In it, Kwarteng explained to the MPs how he had been robustly challenging Gardiner but was reluctant to completely drop wood burning because he was “hugging the mast” of the Climate Change Committee. This is the official advisory body which still backs some wood burning. Perhaps that is because Drax had one of its top executives also working in the CCC until last year when Lord Randall called this out.

Drax spends vast sums on lobbyists. That is not subtle, given how many politicians “fail” into lobbying. Nor is it subtle how Drax drip feeds sponsorship money across the media to keep journalists on side. The Spectator is a particular target for Drax’s largesse. Can you imagine any of its journalists asking Andrew Neil for permission to write a story about Drax? More than their job’s worth.

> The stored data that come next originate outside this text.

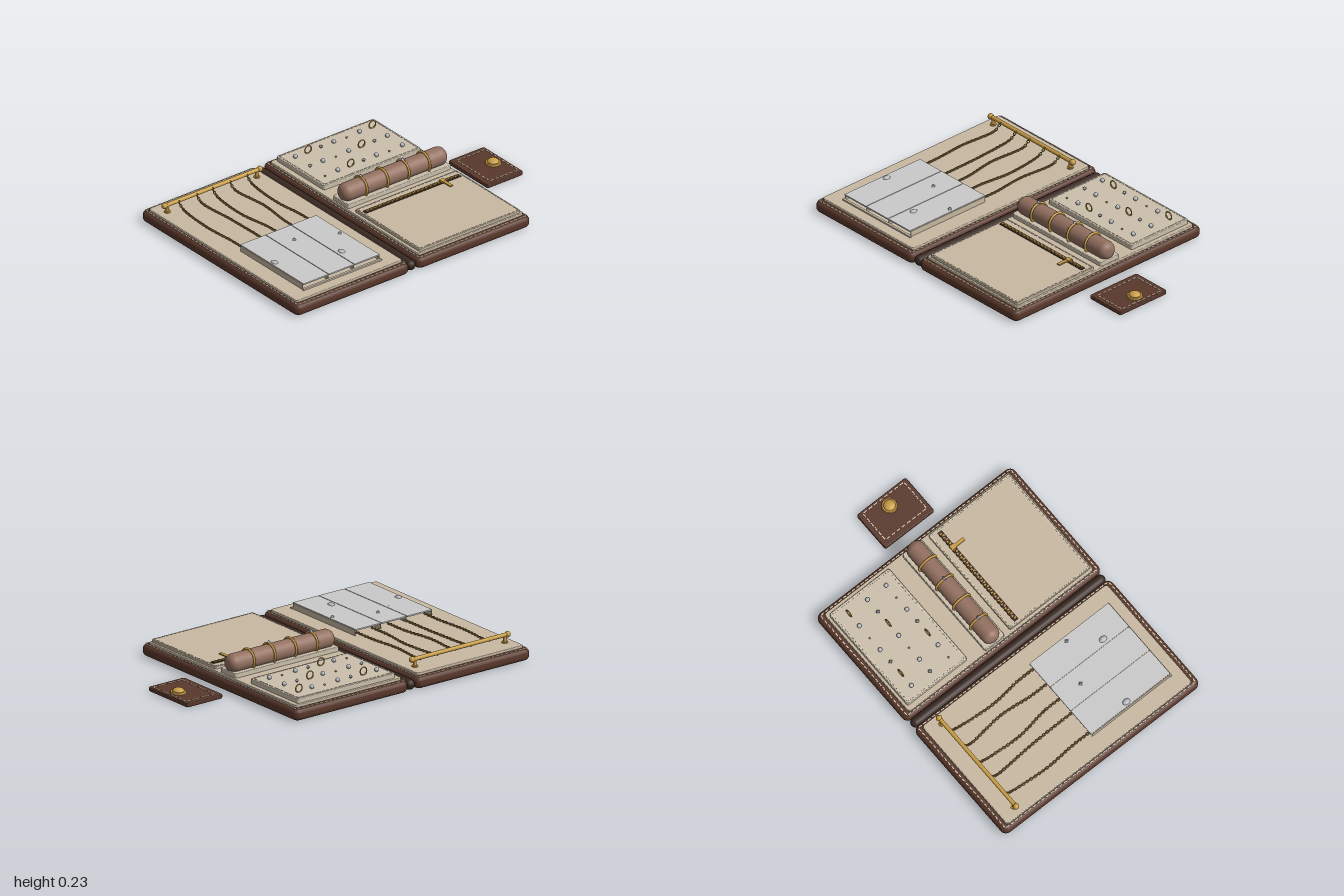
import * as THREE from 'three';
import { mergeGeometries } from 'three/addons/utils/BufferGeometryUtils.js';

const paint = (name, color) => {
  const m = new THREE.MeshStandardMaterial({ color });
  m.name = name;
  return m;
};

export function createModel() {
  const root = new THREE.Group();
  root.name = 'jewelryCase';
  const leather = paint('brown leather', 0x5a382b);
  const spineLeather = paint('dark leather', 0x3a2922);
  const lining = paint('beige lining', 0xc8b9a2);
  const padding = paint('pale padding', 0xcdc1ad);
  const thread = paint('cream thread', 0xe0d3ba);
  const velvet = paint('brown velvet', 0x937060);
  const gold = paint('gold', 0xc99d45);
  const chainGold = paint('aged gold', 0xa5803f);
  const panel = paint('pale grey panel', 0xcacaca);
  const silver = paint('silver', 0xb9bcbf);

  const add = (name, geometry, material, x = 0, y = 0, z = 0, parent = root) => {
    const mesh = new THREE.Mesh(geometry, material);
    mesh.name = name;
    mesh.position.set(x, y, z);
    parent.add(mesh);
    return mesh;
  };
  const box = (name, mat, x0, x1, y0, y1, z0, z1) =>
    add(name, new THREE.BoxGeometry(x1 - x0, y1 - y0, z1 - z0), mat, (x0 + x1) / 2, (y0 + y1) / 2, (z0 + z1) / 2);

  // Flat slab with rounded corners and softened edges
  const slab = (name, mat, x0, x1, y0, y1, z0, z1, r, bevel) => {
    const w = (x1 - x0) / 2 - bevel, d = (z1 - z0) / 2 - bevel;
    const s = new THREE.Shape();
    s.moveTo(-w + r, -d);
    s.lineTo(w - r, -d);
    s.absarc(w - r, -d + r, r, -Math.PI / 2, 0);
    s.absarc(w - r, d - r, r, 0, Math.PI / 2);
    s.absarc(-w + r, d - r, r, Math.PI / 2, Math.PI);
    s.absarc(-w + r, -d + r, r, Math.PI, Math.PI * 1.5);
    const g = new THREE.ExtrudeGeometry(s, {
      depth: y1 - y0 - 2 * bevel, bevelEnabled: true, bevelThickness: bevel,
      bevelSize: bevel, bevelSegments: 5, curveSegments: 5,
    });
    g.rotateX(-Math.PI / 2);
    return add(name, g, mat, (x0 + x1) / 2, y0 + bevel, (z0 + z1) / 2);
  };

  // Dashed seam around a rectangle
  const seam = (name, x0, x1, z0, z1, y, pitch = 0.032, width = 0.006) => {
    const parts = [];
    const run = (a, b, place) => {
      const n = Math.round((b - a) / pitch);
      for (let i = 0; i < n; i++) place(a + ((i + 0.5) * (b - a)) / n);
    };
    const len = pitch * 0.65;
    for (const z of [z0, z1])
      run(x0, x1, x => parts.push(new THREE.BoxGeometry(len, 0.005, width).translate(x, y, z)));
    for (const x of [x0, x1])
      run(z0, z1, z => parts.push(new THREE.BoxGeometry(width, 0.005, len).translate(x, y, z)));
    add(name, mergeGeometries(parts), thread);
  };

  // Two case halves with lining and seams
  for (const [side, x0, x1] of [['right', -1, -0.19], ['left', -0.135, 0.672]]) {
    slab(side + 'CaseShell', leather, x0, x1, 0, 0.07, -0.707, 0.707, 0.012, 0.028);
    slab(side + 'CaseLining', lining, x0 + 0.028, x1 - 0.028, 0.06, 0.085, -0.668, 0.668, 0.012, 0.006);
    seam(side + 'CaseSeam', x0 + 0.02, x1 - 0.02, -0.686, 0.686, 0.069);
  }

  // Spine hinge
  const spine = new THREE.CapsuleGeometry(0.031, 1.33, 6, 16).rotateX(Math.PI / 2);
  add('spine', spine, spineLeather, -0.163, 0.031, 0);

  // Necklace rail
  const railZ = -0.572, railY = 0.13;
  add('necklaceRail', new THREE.CylinderGeometry(0.012, 0.012, 0.68, 16).rotateZ(Math.PI / 2), gold, -0.593, railY, railZ);
  for (const x of [-0.932, -0.255]) add('railFinial', new THREE.SphereGeometry(0.018, 16, 12), gold, x, railY, railZ);
  for (const x of [-0.912, -0.275]) {
    add('railPost', new THREE.CylinderGeometry(0.01, 0.01, 0.05, 12), gold, x, 0.106, railZ);
    add('railFoot', new THREE.CylinderGeometry(0.018, 0.018, 0.008, 16), gold, x, 0.088, railZ);
  }

  // Necklaces: linked chains sagging from the rail to the pocket
  const chains = [
    [-0.84, -0.855, -0.842], [-0.712, -0.695, -0.69], [-0.6, -0.612, -0.583],
    [-0.475, -0.45, -0.468], [-0.355, -0.372, -0.353],
  ];
  for (const [top, middle, bottom] of chains) {
    const curve = new THREE.CatmullRomCurve3([
      new THREE.Vector3(top, railY, railZ + 0.01), new THREE.Vector3(top, 0.1, -0.52),
      new THREE.Vector3(middle, 0.093, -0.28), new THREE.Vector3(bottom, 0.093, -0.08),
      new THREE.Vector3(bottom, 0.093, 0.06),
    ]);
    const links = [];
    const count = 46, up = new THREE.Vector3(1, 0, 0);
    for (let i = 0; i <= count; i++) {
      const t = i / count;
      const turn = new THREE.Quaternion().setFromUnitVectors(up, curve.getTangentAt(t));
      links.push(new THREE.TorusGeometry(0.007, 0.0026, 5, 8).scale(1.25, 1, 1)
        .rotateX(i % 2 ? Math.PI / 2 : 0).applyQuaternion(turn).translate(...curve.getPointAt(t).toArray()));
    }
    add('necklaceChain', mergeGeometries(links), chainGold);
  }

  // Pendants resting in the necklace pocket
  for (const [x, z, r] of [[-0.84, 0.3, 0.025], [-0.47, 0.435, 0.025]])
    add('ovalPendant', new THREE.SphereGeometry(r, 16, 12).scale(0.85, 0.95, 1.15), silver, x, 0.11, z);
  for (const [x, z] of [[-0.71, 0.22], [-0.595, 0.17], [-0.35, 0.27]])
    add('gemPendant', new THREE.OctahedronGeometry(0.024), silver, x, x === -0.71 ? 0.1 : 0.112, z);

  // Necklace pocket: three raised flaps and a front hem
  const edges = [-0.867, -0.687, -0.505, -0.323];
  for (let i = 0; i < 3; i++)
    box('pocketFlap', panel, edges[i] + 0.002, edges[i + 1] - 0.002, 0.115, 0.123, 0.025, 0.595);
  for (const x of edges) box('pocketDivider', lining, x - 0.002, x + 0.002, 0.084, 0.119, 0.03, 0.59);
  box('pocketHem', padding, -0.872, -0.315, 0.084, 0.094, 0.59, 0.604);

  // Earring pad
  slab('earringPad', padding, -0.075, 0.618, 0.08, 0.114, -0.652, -0.22, 0.008, 0.006);
  seam('earringPadSeam', -0.062, 0.605, -0.639, -0.233, 0.114, 0.028, 0.004);

  // Earrings: pearls, gems, hoops and tiny pins in a grid
  const rows = ['phgptph', 'gptphgp', 'tphgptp'];
  rows.forEach((row, j) => [...row].forEach((kind, i) => {
    const x = -0.005 + i * 0.0915, z = -0.568 + j * 0.134;
    if (kind === 'p') add('pearlStud', new THREE.SphereGeometry(0.013, 14, 10), silver, x, 0.126, z);
    if (kind === 'g') add('gemStud', new THREE.OctahedronGeometry(0.013), silver, x, 0.125, z);
    if (kind === 't') add('pinStud', new THREE.SphereGeometry(0.006, 8, 6), gold, x, 0.118, z);
    if (kind === 'h') add('hoopEarring', new THREE.TorusGeometry(0.023, 0.0035, 8, 24), gold, x, 0.137, z);
  }));

  // Ring roll with its cushion
  slab('ringRollBase', padding, -0.1, 0.635, 0.08, 0.112, -0.112, 0.03, 0.008, 0.006);
  const profile = [new THREE.Vector2(0, -0.37)];
  for (let i = 0; i <= 8; i++) {
    const a = (i / 8) * Math.PI / 2;
    profile.push(new THREE.Vector2(0.011 + 0.044 * Math.sin(a), -0.326 - 0.044 * Math.cos(a)));
  }
  for (let i = 8; i >= 0; i--) profile.push(new THREE.Vector2(profile[i + 1].x, -profile[i + 1].y));
  profile.push(new THREE.Vector2(0, 0.37));
  const rollZ = -0.042, rollY = 0.149;
  add('ringRoll', new THREE.LatheGeometry(profile, 32).rotateZ(-Math.PI / 2), velvet, 0.27, rollY, rollZ);
  [0.045, 0.195, 0.345, 0.492].forEach((x, i) => {
    add('ring', new THREE.TorusGeometry(0.06, 0.007, 8, 40).rotateY(Math.PI / 2), gold, x, rollY, rollZ);
    if (i % 2 === 0) add('ringGem', new THREE.OctahedronGeometry(0.014), silver, x, 0.215, rollZ);
  });

  // Zipped pocket
  slab('zipPocket', lining, -0.09, 0.632, 0.08, 0.1, 0.075, 0.658, 0.008, 0.005);
  seam('zipPocketSeam', -0.08, 0.622, 0.085, 0.648, 0.1, 0.028, 0.004);
  box('zipTape', spineLeather, -0.07, 0.608, 0.098, 0.104, 0.122, 0.152);
  const teeth = [];
  for (let i = 0; i < 44; i++)
    teeth.push(new THREE.BoxGeometry(0.01, 0.006, 0.012).translate(-0.055 + i * 0.015, 0.105, i % 2 ? 0.133 : 0.141));
  add('zipTeeth', mergeGeometries(teeth), gold);
  box('zipSlider', gold, 0.472, 0.502, 0.102, 0.114, 0.122, 0.152);
  box('zipPull', gold, 0.477, 0.497, 0.106, 0.113, 0.15, 0.216);

  // Closing tab with snap button
  slab('closingTab', leather, 0.745, 1, 0, 0.025, -0.14, 0.215, 0.008, 0.006);
  seam('closingTabSeam', 0.782, 0.983, -0.108, 0.188, 0.025, 0.036, 0.006);
  add('snapRim', new THREE.CylinderGeometry(0.043, 0.046, 0.01, 32), gold, 0.925, 0.03, 0.037);
  add('snapDome', new THREE.SphereGeometry(0.034, 24, 8, 0, Math.PI * 2, 0, Math.PI / 2).scale(1, 0.55, 1), gold, 0.925, 0.035, 0.037);

  return root;
}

Kwarteng’s unambiguous comments to MPs broke the omerta. His environment colleague Lord Goldsmith had started the truth-telling last November during COP26 when he admitted the “real problems” with burning trees. Even the Climate Change Committee has edged towards the inevitable policy reversal by saying that “the vast majority” of trees burnt at Drax should in future be UK grown. That is not close to realistic as every single one of the trees currently burned at Drax is imported. We simply don’t have the forests for Drax to devour.

This summer Sir David Attenborough called current policy “alarming”. The FT said it is “bonkers”. The smart thing for BEIS officials would be to take refuge under the IPCC’s latest thinking. It says that technologies which can reduce positive emissions are showing much more promise than those which could create negative emissions. This means that not yet knowing where negative emissions might come from is less of a problem. BEIS now has options – it no longer has to create environmental outrage around the world by racing down the Drax cul-de-sac. It can instead lean into new technologies, not try to pretend that burning forests is the future. That’s what you do in yurts.

Drax needs a Plan B. For the dam was already breached before Kwarteng’s remarks. Now that he has spoken of the “absurdity” of BEIS’s superannuated policy you can imagine what my team will do in our campaign to save trees. Before his comments we were already getting front page stories. Now the media will smell blood. MPs will smell fear. BEIS must move fast to ensure that the incoming energy secretary does not get mortified by constantly being asked “do you agree with Kwasi?”

Ian Gregory runs the Abzed political and media relations consultancy.